By Jerrick Robbins
When I lived at home, my dad often enlisted my help on certain household projects. My mom called it his “Honey do“ list, although it wasn’t really a list. She would simply call out, “Honey, do this” or “Honey, do that.” My dad would echo Wesley from The Princess Bride and say, “As you wish” to his Princess Buttercup. He was her farm boy and her worker bee.
I’m slightly terrified of bees, but I’ve also come to respect those little black and yellow creatures. I learned that bees converse through a sort of dance. They zig and zag communicating to the other hive members the location of a particular flower-filled meadow. On average, a hive of bees will fly over 48,000 miles to accumulate enough pollen for just one quart of honey. That’s a lot of work!
Looking back at those Saturdays spent working on the list with my dad, I remember the feeling of accomplishment I had when we would finish a project. I imagine that honeybees don’t have that same feeling at the end but during the journey. For them, collecting honey is a continuous process. Collecting honey never stops.

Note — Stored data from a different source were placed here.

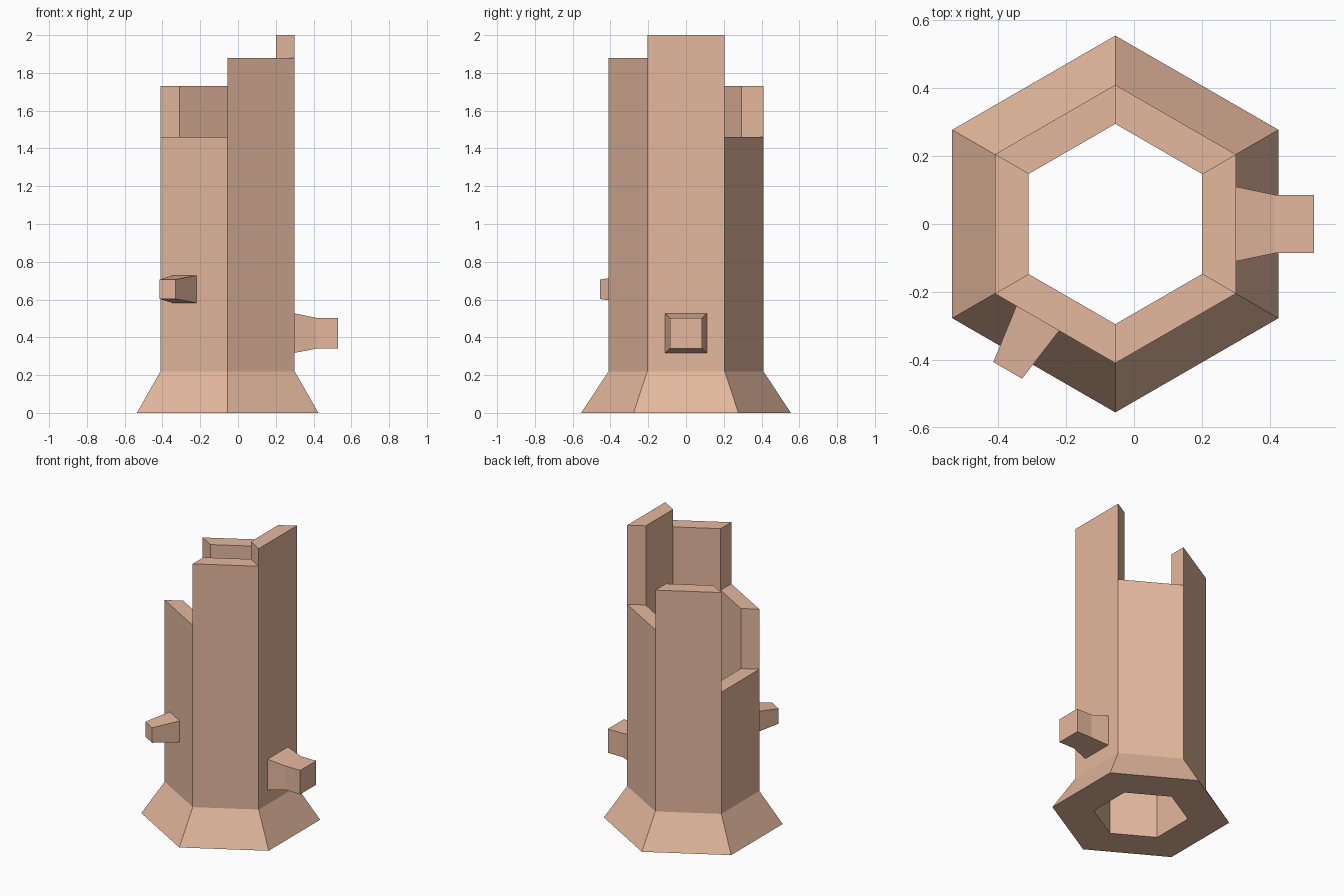
import bpy, bmesh, math
from mathutils import Vector

if "Cube" in bpy.data.objects:
    bpy.data.objects.remove(bpy.data.objects["Cube"])

CX = -0.055                       # tower axis
R_OUT, R_IN, R_FOOT = 0.41, 0.295, 0.555
FOOT_Z = 0.22
# wall heights: back right, back left, left, front left, front right, right
HEIGHTS = [1.46, 1.73, 1.05, 1.46, 1.88, 2.0]

clay = bpy.data.materials.new("clay")
clay.diffuse_color = (0.78, 0.48, 0.34, 1)
clay.use_nodes = True
clay.node_tree.nodes["Principled BSDF"].inputs["Base Color"].default_value = clay.diffuse_color


def finish(name, bm):
    bmesh.ops.remove_doubles(bm, verts=bm.verts, dist=1e-5)
    bmesh.ops.recalc_face_normals(bm, faces=bm.faces)
    mesh = bpy.data.meshes.new(name)
    bm.to_mesh(mesh)
    bm.free()
    mesh.materials.append(clay)
    obj = bpy.data.objects.new(name, mesh)
    bpy.context.collection.objects.link(obj)
    return obj


def corner(k, r, z):
    a = math.radians(30 + 60 * k)
    return Vector((CX + r * math.cos(a), r * math.sin(a), z))


def add_face(bm, points):
    bm.faces.new([bm.verts.new(p) for p in points])


# Hollow hexagonal tower with stepped walls and a flared foot
bm = bmesh.new()
for k, h in enumerate(HEIGHTS):
    prev_h, next_h = HEIGHTS[k - 1], HEIGHTS[(k + 1) % 6]

    def wall(r, base):
        left = [base] + [z for z in (prev_h,) if z < h] + [h]
        right = [base] + [z for z in (next_h,) if z < h] + [h]
        add_face(bm, [corner(k, r, z) for z in left]
                 + [corner(k + 1, r, z) for z in reversed(right)])

    def strip(r1, z1, r2, z2):
        add_face(bm, [corner(k, r1, z1), corner(k + 1, r1, z1),
                      corner(k + 1, r2, z2), corner(k, r2, z2)])

    wall(R_OUT, FOOT_Z)                     # outer wall
    wall(R_IN, 0)                           # inner wall
    strip(R_OUT, h, R_IN, h)                # wall top
    strip(R_FOOT, 0, R_OUT, FOOT_Z)         # flared foot
    strip(R_IN, 0, R_FOOT, 0)               # underside
    add_face(bm, [corner(k, R_OUT, prev_h), corner(k, R_IN, prev_h),
                  corner(k, R_IN, h), corner(k, R_OUT, h)])   # step end
finish("tower", bm)


def peg(name, origin, angle, sections):
    """Closed rectangular loft; sections are (distance, half width, z low, z high)."""
    a = math.radians(angle)
    out = Vector((math.cos(a), math.sin(a), 0))
    side = Vector((-out.y, out.x, 0))
    bm = bmesh.new()
    rings = []
    for d, w, lo, hi in sections:
        c = Vector(origin) + out * d
        rings.append([bm.verts.new(c + side * s * w + Vector((0, 0, z)))
                      for s, z in ((-1, lo), (1, lo), (1, hi), (-1, hi))])
    for r1, r2 in zip(rings, rings[1:]):
        for i in range(4):
            j = (i + 1) % 4
            bm.faces.new((r1[i], r1[j], r2[j], r2[i]))
    bm.faces.new(rings[0])
    bm.faces.new(rings[-1])
    finish(name, bm)


# Large peg on the right wall, small tapered peg on the front left wall
peg("right_peg", (0.30, 0, 0), 0,
    [(0, 0.11, 0.318, 0.527), (0.115, 0.086, 0.34, 0.503), (0.23, 0.086, 0.34, 0.503)])
peg("front_left_peg", (-0.283, -0.277, 0), 240,
    [(0, 0.073, 0.582, 0.728), (0.178, 0.049, 0.603, 0.706)])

Those days of helping my dad on his “Honey do” list are past, but I’m getting closer to having my own Princess give me “Honey do” lists someday. I’ve decided there’s a reason why so many couples call each other “honey.” Now maybe it’s because many people think it’s cute, but I believe there’s a deeper reason. Think of all the time and hard work a hive of bees accomplishes just for one quart of honey. Now think of all the time and hard work required to nurture a relationship. There’s a correlation there, and it’s not coincidental.